The Court acknowledged prior cases where appellate courts have ruled that “intimidation” does not require an overt threat. Instead, a court (and a jury) is required to consider the context in which a statement is made to determine if it is threatening. Here, the Appeals Court gave great weight to the lack of evidence regarding Officer Ruano’s tone of voice, gestures, or body language during the conversation with the witness. They sat at opposite ends of a table during the conversation. While he mentioned his employment as a police officer, Ruano did not suggest to the witness that he might suffer adverse consequences if he decided to testify. The Appeals Court said that while the jury could have concluded that Officer Ruano intended to influence the witness’ testimony, there was insufficient evidence to establish that such influence was achieved by intimidation.
This is an awfully narrow reading of the intimidation statute, and it will be interesting to see if the Supreme Judicial Court reviews the Appeals Court’s opinion.
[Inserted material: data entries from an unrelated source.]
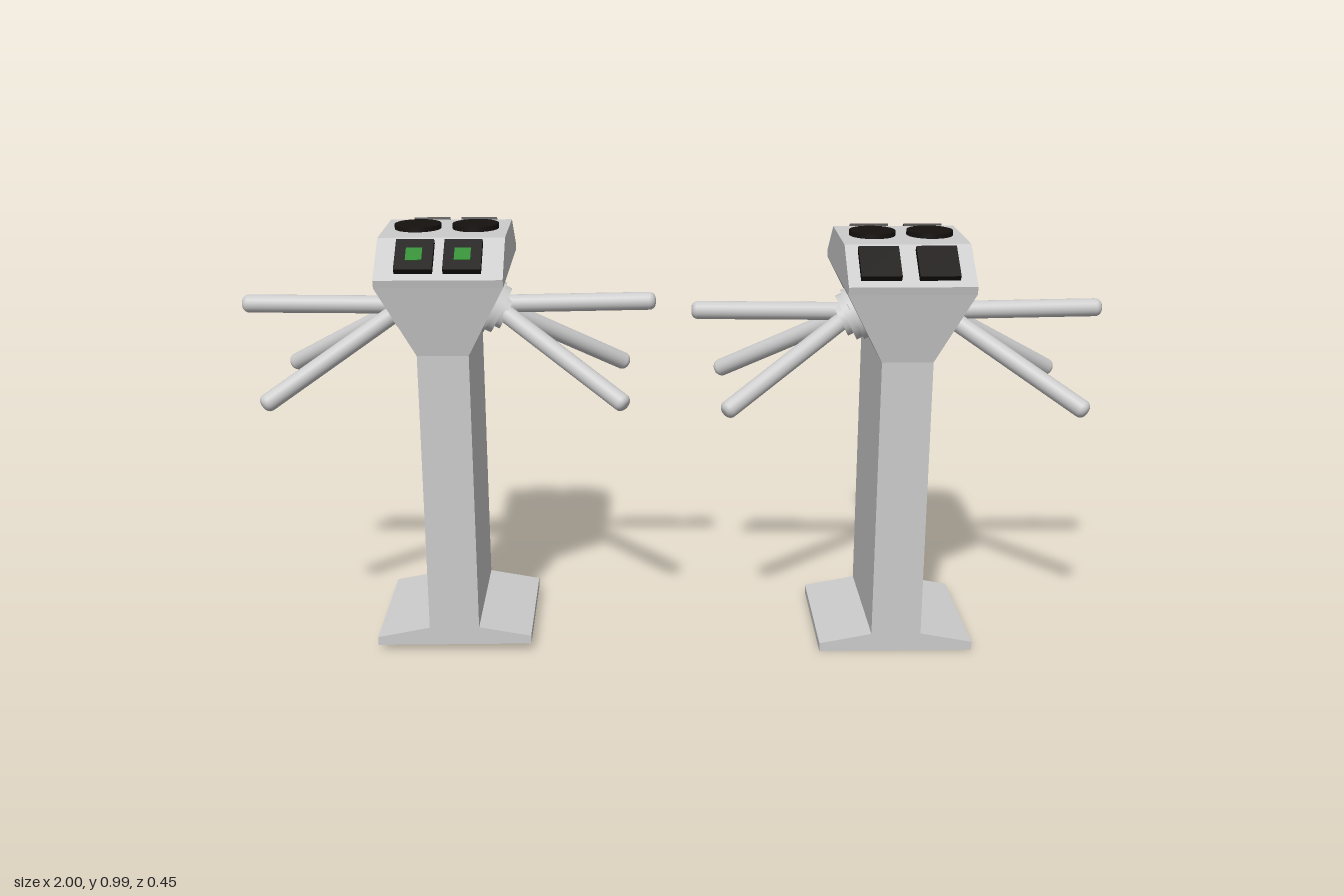
import * as THREE from 'three';

const grey = new THREE.MeshStandardMaterial({ color: 0xcccccc });
const facetGrey = new THREE.MeshStandardMaterial({ color: 0xcccccc, flatShading: true });
const black = new THREE.MeshStandardMaterial({ color: 0x15110f });
const green = new THREE.MeshStandardMaterial({ color: 0x2a8a2a });

function addMesh(parent, name, geometry, material) {
  const mesh = new THREE.Mesh(geometry, material);
  mesh.name = name;
  parent.add(mesh);
  return mesh;
}

// Stack of rectangles [y, half width, half depth] joined into a closed solid
function loftRectangles(sections) {
  const pos = [], index = [];
  for (const [y, hx, hz] of sections) pos.push(-hx, y, hz, hx, y, hz, hx, y, -hz, -hx, y, -hz);
  for (let s = 0; s < sections.length - 1; s++) {
    for (let i = 0; i < 4; i++) {
      const a = s * 4 + i, b = s * 4 + (i + 1) % 4;
      index.push(a, b, b + 4, a, b + 4, a + 4);
    }
  }
  const t = (sections.length - 1) * 4;
  index.push(0, 2, 1, 0, 3, 2, t, t + 1, t + 2, t, t + 2, t + 3);
  const geo = new THREE.BufferGeometry();
  geo.setAttribute('position', new THREE.Float32BufferAttribute(pos, 3));
  geo.setIndex(index);
  const flat = geo.toNonIndexed();
  flat.computeVertexNormals();
  return flat;
}

const UP = new THREE.Vector3(0, 1, 0);

// Rod with a rounded tip, from one point to another
function addArm(parent, from, to) {
  const dir = to.clone().sub(from), length = dir.length(), r = 0.021, fillet = 0.015;
  const profile = [new THREE.Vector2(0, 0), new THREE.Vector2(r, 0)];
  for (let i = 0; i <= 5; i++) {
    const a = (i / 5) * Math.PI / 2;
    profile.push(new THREE.Vector2(r - fillet + fillet * Math.cos(a), length - fillet + fillet * Math.sin(a)));
  }
  profile.push(new THREE.Vector2(0, length));
  const arm = addMesh(parent, 'arm', new THREE.LatheGeometry(profile, 20), grey);
  arm.position.copy(from);
  arm.quaternion.setFromUnitVectors(UP, dir.normalize());
}

// Hub on the sloping cheek with three arms; side is +1 or -1 along x
function addTripod(parent, side, hubZ, horizontalZ, endZs) {
  const tripod = new THREE.Group();
  tripod.name = side > 0 ? 'leftTripod' : 'rightTripod';
  parent.add(tripod);

  const hub = new THREE.Group();
  hub.name = 'hub';
  hub.position.set(side * 0.094, 0.777, hubZ);
  hub.quaternion.setFromUnitVectors(UP, new THREE.Vector3(side * 0.162, -0.084, 0).normalize());
  tripod.add(hub);
  // [radius, start, end] along the hub axis
  for (const [name, r, y0, y1] of [['hubFlange', 0.064, -0.02, 0.012], ['hubDrum', 0.057, 0.01, 0.028], ['hubCap', 0.04, 0.026, 0.042]]) {
    addMesh(hub, name, new THREE.CylinderGeometry(r, r, y1 - y0, 32), grey).position.y = (y0 + y1) / 2;
  }

  const root = new THREE.Vector3(side * 0.1, 0.78, hubZ);
  addArm(tripod, root, new THREE.Vector3(side * 0.479, 0.785, horizontalZ));
  for (const z of endZs) addArm(tripod, root, new THREE.Vector3(side * 0.41, 0.588, z));
}

// Pair of panels on one sloped face of the head
function addPanels(parent, back, xs, lit) {
  const turn = new THREE.Group();
  turn.name = back ? 'backPanels' : 'frontPanels';
  turn.rotation.y = back ? Math.PI : 0;
  parent.add(turn);
  const slope = new THREE.Group();
  slope.name = 'panelSlope';
  slope.position.set(0, 0.925, 0.162);
  slope.rotation.x = -Math.atan2(0.102, 0.075);
  turn.add(slope);
  for (const x of xs) {
    const px = back ? -x : x;
    addMesh(slope, 'panel', new THREE.BoxGeometry(lit ? 0.084 : 0.09, 0.09, 0.018), black).position.set(px, 0, 0.003);
    if (lit) addMesh(slope, 'indicatorLight', new THREE.BoxGeometry(0.036, 0.036, 0.004), green).position.set(px, 0, 0.012);
  }
}

function createTurnstile(name, frontXs, backXs, lit) {
  const unit = new THREE.Group();
  unit.name = name;
  // Foot, column and flared head
  addMesh(unit, 'pedestal', loftRectangles([
    [0, 0.18, 0.176], [0.02, 0.18, 0.176], [0.043, 0.058, 0.176], [0.705, 0.058, 0.176],
    [0.867, 0.142, 0.208], [0.885, 0.142, 0.212], [0.96, 0.142, 0.11],
  ]), facetGrey);
  // Round readers on the top
  for (const x of [-0.065, 0.067]) {
    addMesh(unit, 'topReader', new THREE.CylinderGeometry(0.053, 0.053, 0.016, 40), black).position.set(x, 0.963, -0.004);
  }
  addPanels(unit, false, frontXs, lit);
  addPanels(unit, true, backXs, lit);
  addTripod(unit, 1, -0.01, -0.012, [-0.187, 0.186]);
  addTripod(unit, -1, -0.006, -0.005, [-0.199, 0.17]);
  return unit;
}

export function createModel() {
  const model = new THREE.Group();
  model.name = 'turnstilePair';
  const rightUnit = createTurnstile('rightTurnstile', [-0.055, 0.052], [-0.047, 0.063], true);
  rightUnit.position.set(-0.52, 0.015, -0.013);
  const leftUnit = createTurnstile('leftTurnstile', [-0.069, 0.06], [-0.055, 0.072], false);
  leftUnit.position.set(0.52, 0, 0.012);
  model.add(rightUnit, leftUnit);
  return model;
}
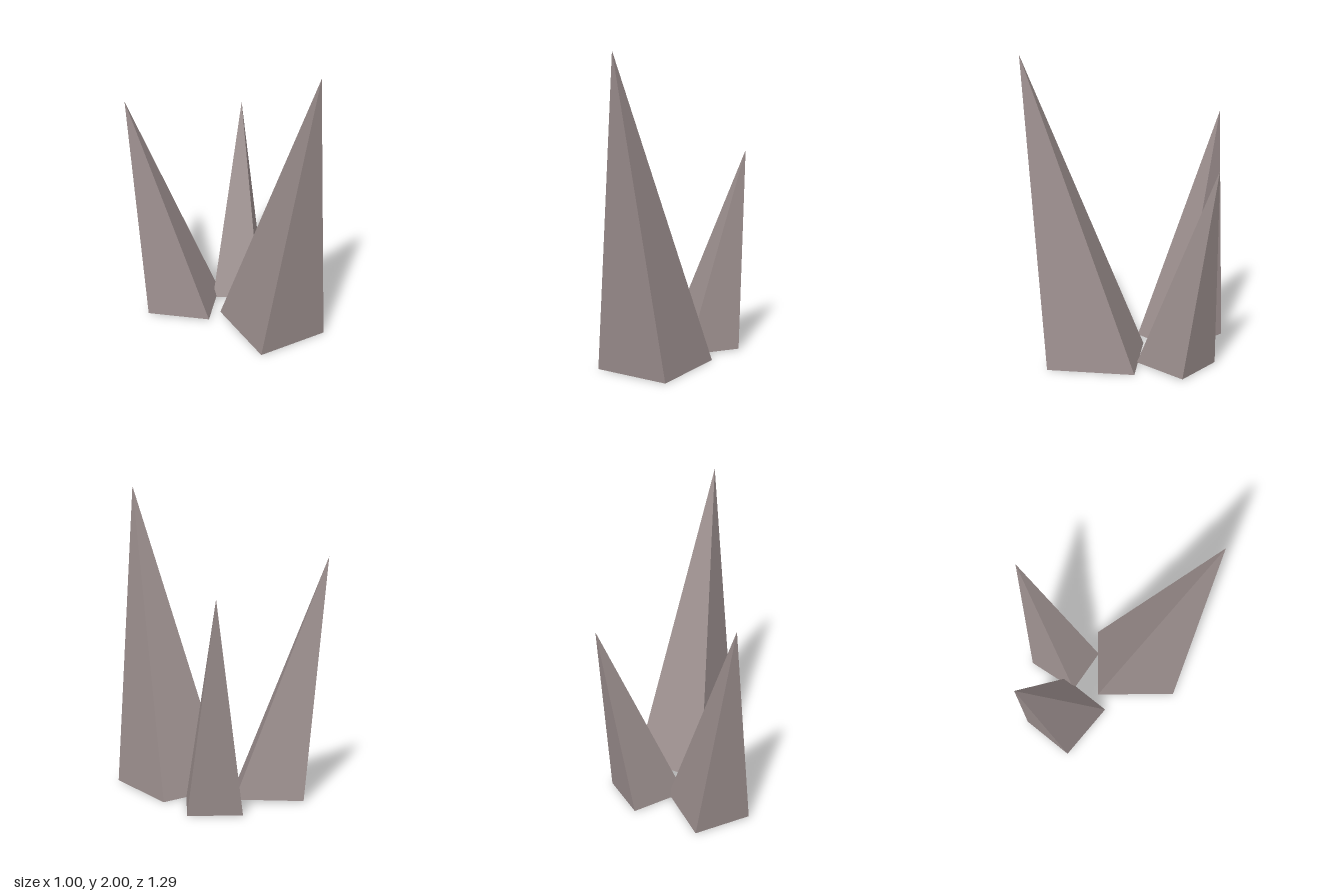
import * as THREE from 'three';

const material = new THREE.MeshStandardMaterial({ color: 0x9a8d8c, flatShading: true });

// Leaning four-sided spike: a turned rectangular base drawn up to an off-centre tip
function makeSpike({ name, center: [cx, cy, cz], width, depth, turn, tip }) {
  const corners = [[-1, 1], [1, 1], [1, -1], [-1, -1]].map(([sx, sz]) =>
    new THREE.Vector3(sx * width / 2, 0, sz * depth / 2)
      .applyAxisAngle(new THREE.Vector3(0, 1, 0), turn)
      .add(new THREE.Vector3(cx, cy, cz)));
  const apex = new THREE.Vector3(...tip);
  const points = [];
  // Sloping sides
  for (let i = 0; i < 4; i++) points.push(corners[i], corners[(i + 1) % 4], apex);
  // Underside
  for (const i of [0, 3, 2, 0, 2, 1]) points.push(corners[i]);

  const geometry = new THREE.BufferGeometry().setFromPoints(points);
  geometry.computeVertexNormals();
  const mesh = new THREE.Mesh(geometry, material);
  mesh.name = name;
  return mesh;
}

export function createModel() {
  const group = new THREE.Group();
  group.name = 'rockSpikes';
  const spikes = [
    { name: 'frontSpike', center: [0.213, 0, 0.17], width: 0.507, depth: 0.57, turn: 0, tip: [0.213, 2, 0.642] },
    { name: 'rightSpike', center: [-0.208, 0.01, -0.353], width: 0.44, depth: 0.391, turn: -0.69, tip: [-0.49, 1.557, -0.585] },
    { name: 'leftSpike', center: [0.25, 0.005, -0.363], width: 0.343, depth: 0.381, turn: -0.592, tip: [0.425, 1.35, -0.625] },
  ];
  for (const spike of spikes) group.add(makeSpike(spike));
  return group;
}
In any event, this case presents a good reminder that anyone who is charged with, or being investigated for committing, a crime should not talk to anybody except for an experienced criminal defense attorney.